Exercise: Write out, from the entries below, exactly the lines that run between the lines holding "# Remove the cutters" and "bpy.data.objects.remove(obj, do_unlink=True)", inclusive, and stop there.

|---|

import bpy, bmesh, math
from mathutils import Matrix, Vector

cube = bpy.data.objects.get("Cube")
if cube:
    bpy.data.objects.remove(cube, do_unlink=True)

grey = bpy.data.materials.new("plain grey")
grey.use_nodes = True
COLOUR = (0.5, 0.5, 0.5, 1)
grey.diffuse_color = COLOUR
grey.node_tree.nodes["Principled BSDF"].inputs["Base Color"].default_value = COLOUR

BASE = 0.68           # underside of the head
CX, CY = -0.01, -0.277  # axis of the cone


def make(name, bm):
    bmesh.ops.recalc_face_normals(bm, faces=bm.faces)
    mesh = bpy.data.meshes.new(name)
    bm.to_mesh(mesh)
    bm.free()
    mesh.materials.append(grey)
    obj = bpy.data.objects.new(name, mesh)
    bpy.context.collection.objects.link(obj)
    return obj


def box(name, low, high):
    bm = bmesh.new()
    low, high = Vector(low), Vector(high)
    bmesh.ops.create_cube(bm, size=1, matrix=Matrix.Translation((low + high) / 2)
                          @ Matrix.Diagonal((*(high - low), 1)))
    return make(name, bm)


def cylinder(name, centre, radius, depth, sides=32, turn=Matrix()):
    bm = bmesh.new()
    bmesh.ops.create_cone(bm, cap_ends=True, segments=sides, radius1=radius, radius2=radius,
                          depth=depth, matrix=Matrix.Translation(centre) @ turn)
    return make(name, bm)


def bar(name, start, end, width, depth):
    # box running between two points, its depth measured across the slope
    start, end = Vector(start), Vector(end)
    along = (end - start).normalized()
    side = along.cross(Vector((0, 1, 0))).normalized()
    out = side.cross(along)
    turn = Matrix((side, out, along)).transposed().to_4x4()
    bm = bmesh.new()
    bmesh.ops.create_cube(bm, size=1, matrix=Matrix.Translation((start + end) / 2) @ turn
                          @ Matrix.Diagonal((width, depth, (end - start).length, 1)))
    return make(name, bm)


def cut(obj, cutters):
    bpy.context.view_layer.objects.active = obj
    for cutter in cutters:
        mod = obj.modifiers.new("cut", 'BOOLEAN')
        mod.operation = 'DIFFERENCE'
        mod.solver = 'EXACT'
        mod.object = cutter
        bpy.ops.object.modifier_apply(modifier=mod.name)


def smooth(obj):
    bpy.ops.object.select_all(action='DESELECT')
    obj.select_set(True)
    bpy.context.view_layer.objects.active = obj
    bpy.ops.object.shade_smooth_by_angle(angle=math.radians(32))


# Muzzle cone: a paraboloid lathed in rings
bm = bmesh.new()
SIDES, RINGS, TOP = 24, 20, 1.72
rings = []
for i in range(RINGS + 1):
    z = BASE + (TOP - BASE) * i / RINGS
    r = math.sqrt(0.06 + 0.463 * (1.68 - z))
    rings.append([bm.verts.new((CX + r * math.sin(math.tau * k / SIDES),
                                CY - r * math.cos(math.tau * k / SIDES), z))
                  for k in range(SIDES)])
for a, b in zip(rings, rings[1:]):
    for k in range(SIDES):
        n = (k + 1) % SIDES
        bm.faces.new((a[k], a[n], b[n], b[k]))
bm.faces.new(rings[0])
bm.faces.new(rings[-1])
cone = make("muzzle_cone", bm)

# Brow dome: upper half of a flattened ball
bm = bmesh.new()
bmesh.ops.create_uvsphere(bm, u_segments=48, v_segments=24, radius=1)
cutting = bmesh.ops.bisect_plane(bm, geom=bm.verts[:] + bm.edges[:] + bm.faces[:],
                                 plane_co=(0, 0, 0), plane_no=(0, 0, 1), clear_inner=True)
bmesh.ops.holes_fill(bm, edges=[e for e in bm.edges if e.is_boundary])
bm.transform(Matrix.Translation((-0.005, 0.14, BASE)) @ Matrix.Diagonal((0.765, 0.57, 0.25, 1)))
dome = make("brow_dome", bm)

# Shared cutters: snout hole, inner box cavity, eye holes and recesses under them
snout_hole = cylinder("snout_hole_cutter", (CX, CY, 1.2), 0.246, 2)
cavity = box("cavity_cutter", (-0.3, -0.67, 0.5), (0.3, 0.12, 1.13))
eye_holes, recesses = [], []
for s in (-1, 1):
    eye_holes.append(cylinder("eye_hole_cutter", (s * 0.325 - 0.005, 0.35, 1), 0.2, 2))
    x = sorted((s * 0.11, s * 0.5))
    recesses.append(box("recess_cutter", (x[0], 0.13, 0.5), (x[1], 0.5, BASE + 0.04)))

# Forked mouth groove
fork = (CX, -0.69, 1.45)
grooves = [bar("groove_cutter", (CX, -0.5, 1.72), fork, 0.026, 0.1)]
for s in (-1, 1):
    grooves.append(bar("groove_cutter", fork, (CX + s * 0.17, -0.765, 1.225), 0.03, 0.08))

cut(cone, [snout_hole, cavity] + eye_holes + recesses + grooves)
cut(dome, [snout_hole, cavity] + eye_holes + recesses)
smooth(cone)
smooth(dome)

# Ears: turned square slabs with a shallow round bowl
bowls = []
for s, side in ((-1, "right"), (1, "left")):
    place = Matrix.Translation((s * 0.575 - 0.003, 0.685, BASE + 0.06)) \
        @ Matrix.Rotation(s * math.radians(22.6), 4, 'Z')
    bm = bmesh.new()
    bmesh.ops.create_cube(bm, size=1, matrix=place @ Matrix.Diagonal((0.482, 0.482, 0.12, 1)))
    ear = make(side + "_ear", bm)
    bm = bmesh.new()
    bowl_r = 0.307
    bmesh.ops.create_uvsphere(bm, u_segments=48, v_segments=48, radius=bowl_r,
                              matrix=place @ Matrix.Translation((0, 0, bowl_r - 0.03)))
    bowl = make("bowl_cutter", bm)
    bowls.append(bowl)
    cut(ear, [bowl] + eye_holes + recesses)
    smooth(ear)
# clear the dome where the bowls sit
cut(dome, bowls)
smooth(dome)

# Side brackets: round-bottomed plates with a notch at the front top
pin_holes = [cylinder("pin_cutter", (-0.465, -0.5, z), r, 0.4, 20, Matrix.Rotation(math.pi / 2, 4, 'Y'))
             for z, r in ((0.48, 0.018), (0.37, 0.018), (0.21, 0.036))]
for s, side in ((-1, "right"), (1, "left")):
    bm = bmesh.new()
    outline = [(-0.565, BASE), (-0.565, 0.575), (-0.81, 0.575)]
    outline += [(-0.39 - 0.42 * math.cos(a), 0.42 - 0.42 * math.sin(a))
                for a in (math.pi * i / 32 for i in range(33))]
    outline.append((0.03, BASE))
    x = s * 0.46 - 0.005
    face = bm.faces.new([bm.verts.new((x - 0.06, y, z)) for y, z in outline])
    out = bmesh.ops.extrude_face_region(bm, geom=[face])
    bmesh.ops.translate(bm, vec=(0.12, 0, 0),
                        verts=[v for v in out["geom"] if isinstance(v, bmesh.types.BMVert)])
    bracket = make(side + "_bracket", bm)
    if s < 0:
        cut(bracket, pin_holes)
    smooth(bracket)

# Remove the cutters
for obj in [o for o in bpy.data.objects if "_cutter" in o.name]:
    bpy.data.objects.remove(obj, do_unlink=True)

|---|

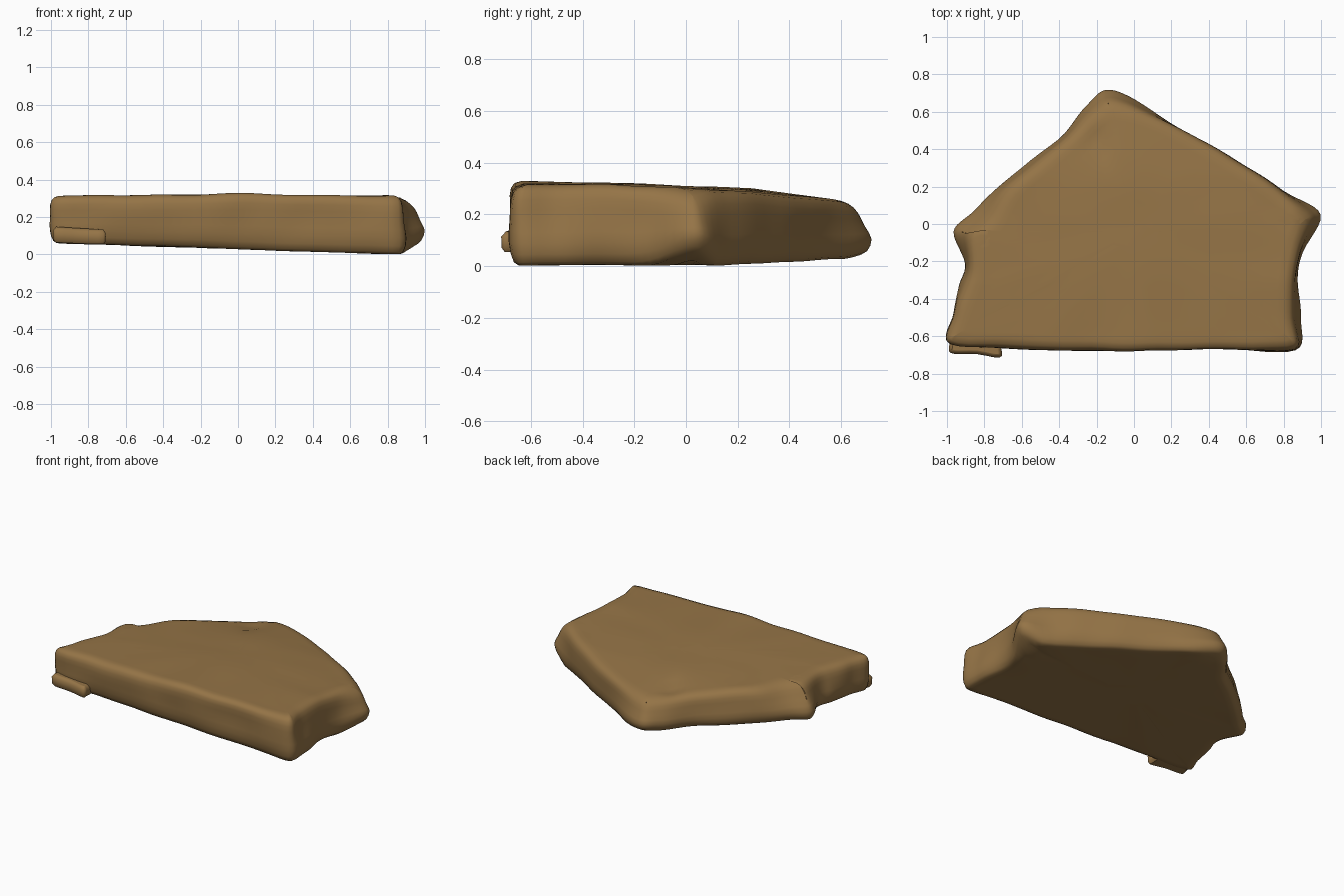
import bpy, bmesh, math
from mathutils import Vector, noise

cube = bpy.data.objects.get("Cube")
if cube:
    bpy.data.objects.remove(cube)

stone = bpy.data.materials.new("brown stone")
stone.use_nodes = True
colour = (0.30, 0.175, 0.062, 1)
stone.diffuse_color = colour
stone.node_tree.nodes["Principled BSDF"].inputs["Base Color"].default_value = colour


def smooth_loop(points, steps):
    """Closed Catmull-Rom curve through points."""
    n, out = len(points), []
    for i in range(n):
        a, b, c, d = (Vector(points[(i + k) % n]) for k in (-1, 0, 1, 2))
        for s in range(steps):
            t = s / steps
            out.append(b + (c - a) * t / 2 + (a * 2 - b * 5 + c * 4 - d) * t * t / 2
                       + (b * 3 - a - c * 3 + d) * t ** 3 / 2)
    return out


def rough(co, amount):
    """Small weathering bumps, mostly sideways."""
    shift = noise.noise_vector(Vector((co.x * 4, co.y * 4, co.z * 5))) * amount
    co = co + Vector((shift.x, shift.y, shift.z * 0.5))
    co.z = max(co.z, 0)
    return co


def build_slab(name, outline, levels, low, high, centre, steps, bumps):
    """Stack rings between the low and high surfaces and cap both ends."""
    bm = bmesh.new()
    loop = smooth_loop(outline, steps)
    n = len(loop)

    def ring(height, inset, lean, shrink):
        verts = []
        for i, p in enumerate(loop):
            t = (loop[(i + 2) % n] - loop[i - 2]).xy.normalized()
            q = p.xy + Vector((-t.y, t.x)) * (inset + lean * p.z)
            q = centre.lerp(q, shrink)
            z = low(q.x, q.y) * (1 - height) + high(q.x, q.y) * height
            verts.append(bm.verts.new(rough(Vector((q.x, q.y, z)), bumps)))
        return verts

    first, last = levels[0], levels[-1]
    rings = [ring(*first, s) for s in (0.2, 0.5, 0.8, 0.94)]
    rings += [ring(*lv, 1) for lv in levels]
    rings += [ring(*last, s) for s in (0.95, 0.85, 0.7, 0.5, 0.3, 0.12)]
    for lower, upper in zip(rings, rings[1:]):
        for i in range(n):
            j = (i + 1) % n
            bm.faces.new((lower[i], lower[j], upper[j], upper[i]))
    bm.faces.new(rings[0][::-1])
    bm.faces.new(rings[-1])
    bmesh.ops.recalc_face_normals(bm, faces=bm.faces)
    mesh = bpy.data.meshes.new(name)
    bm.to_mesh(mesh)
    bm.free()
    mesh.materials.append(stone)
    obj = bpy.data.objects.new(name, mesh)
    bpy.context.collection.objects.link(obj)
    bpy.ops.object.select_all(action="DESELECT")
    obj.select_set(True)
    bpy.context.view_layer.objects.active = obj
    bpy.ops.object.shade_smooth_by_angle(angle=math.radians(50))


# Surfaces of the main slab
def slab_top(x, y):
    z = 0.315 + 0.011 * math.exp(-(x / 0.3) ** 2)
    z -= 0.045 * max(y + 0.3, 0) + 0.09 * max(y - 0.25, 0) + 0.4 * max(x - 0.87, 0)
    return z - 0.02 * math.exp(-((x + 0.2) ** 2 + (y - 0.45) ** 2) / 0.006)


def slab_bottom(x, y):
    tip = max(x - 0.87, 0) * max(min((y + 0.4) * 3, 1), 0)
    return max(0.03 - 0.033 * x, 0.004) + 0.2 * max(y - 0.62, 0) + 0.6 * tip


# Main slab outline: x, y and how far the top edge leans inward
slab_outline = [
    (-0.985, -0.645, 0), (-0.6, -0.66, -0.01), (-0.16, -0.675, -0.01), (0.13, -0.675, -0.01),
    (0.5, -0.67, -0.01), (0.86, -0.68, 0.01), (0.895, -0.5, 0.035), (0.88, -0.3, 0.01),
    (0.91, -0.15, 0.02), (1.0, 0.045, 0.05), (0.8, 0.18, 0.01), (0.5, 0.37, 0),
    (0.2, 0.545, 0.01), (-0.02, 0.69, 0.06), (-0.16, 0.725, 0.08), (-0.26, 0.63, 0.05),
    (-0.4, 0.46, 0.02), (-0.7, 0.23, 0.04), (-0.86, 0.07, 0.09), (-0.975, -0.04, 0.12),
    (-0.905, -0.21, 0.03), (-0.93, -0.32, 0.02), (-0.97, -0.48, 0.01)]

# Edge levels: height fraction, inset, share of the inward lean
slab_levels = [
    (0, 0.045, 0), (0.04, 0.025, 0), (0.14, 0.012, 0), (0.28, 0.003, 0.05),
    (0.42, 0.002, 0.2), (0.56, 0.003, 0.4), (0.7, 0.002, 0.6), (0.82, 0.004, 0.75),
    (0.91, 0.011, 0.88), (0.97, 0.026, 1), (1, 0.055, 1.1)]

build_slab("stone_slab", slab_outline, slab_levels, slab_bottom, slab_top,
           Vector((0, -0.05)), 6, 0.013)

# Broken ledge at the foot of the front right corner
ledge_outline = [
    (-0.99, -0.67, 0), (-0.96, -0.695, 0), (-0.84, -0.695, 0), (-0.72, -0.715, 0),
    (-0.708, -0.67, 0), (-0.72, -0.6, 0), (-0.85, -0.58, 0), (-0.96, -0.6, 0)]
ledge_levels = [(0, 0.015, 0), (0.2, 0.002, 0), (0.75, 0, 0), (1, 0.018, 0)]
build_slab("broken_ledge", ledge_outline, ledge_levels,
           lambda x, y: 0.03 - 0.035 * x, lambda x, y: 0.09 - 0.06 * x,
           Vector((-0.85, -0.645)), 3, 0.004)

|---|

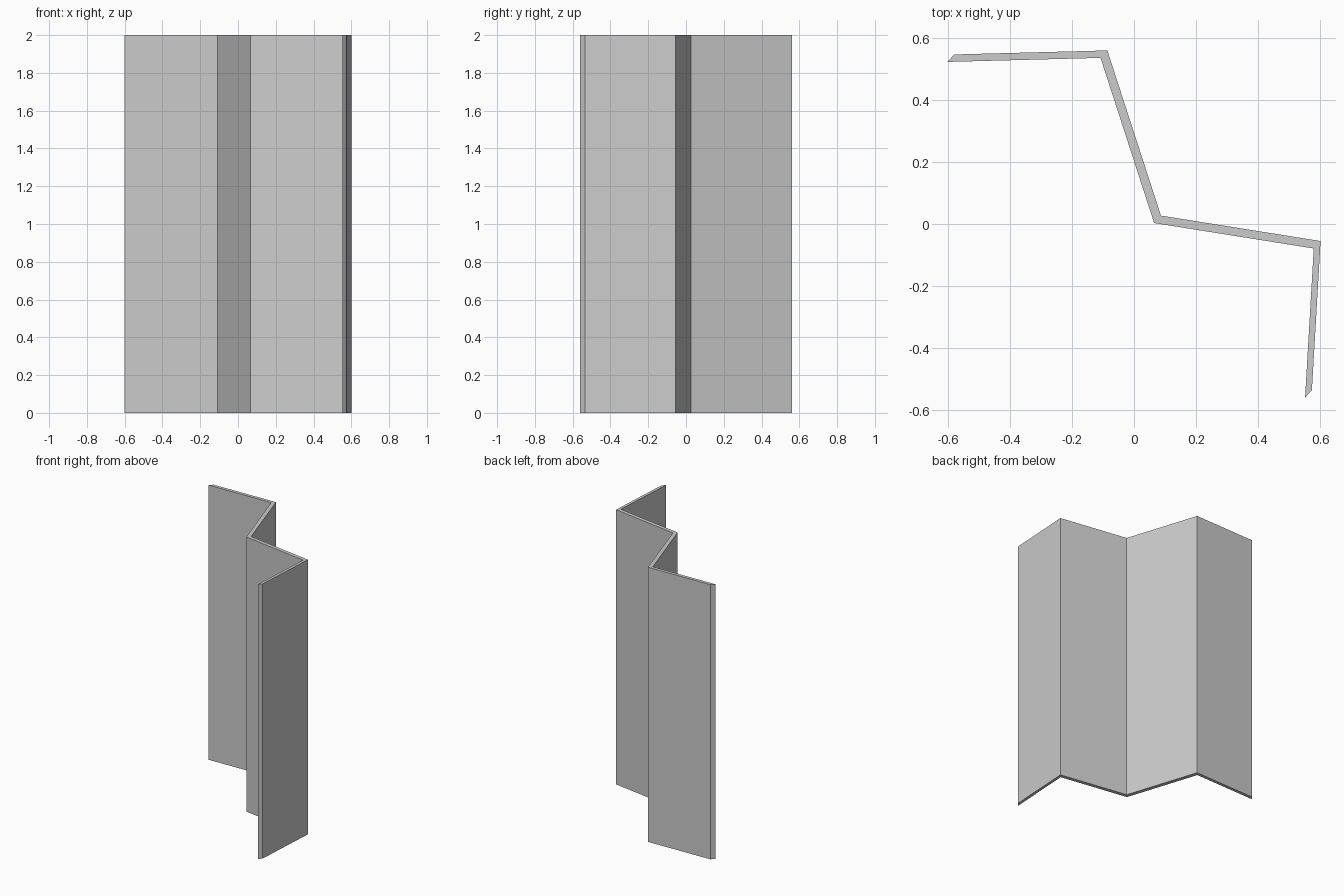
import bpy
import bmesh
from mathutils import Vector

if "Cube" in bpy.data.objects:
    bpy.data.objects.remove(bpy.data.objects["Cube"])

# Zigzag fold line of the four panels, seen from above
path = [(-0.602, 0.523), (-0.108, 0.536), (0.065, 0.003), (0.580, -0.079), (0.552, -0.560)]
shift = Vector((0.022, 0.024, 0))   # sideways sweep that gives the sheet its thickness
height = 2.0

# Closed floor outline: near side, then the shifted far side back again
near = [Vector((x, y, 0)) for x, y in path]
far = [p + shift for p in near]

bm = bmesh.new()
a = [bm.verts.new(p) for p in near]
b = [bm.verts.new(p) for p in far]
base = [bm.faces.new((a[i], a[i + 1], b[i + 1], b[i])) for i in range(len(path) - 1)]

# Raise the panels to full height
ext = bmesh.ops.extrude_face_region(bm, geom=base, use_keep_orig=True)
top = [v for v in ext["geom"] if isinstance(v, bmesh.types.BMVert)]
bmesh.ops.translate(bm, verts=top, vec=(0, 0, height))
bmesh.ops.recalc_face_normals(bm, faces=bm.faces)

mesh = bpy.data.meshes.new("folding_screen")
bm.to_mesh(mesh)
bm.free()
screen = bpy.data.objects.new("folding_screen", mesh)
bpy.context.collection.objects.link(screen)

|---|

Solution:
# Remove the cutters
for obj in [o for o in bpy.data.objects if "_cutter" in o.name]:
    bpy.data.objects.remove(obj, do_unlink=True)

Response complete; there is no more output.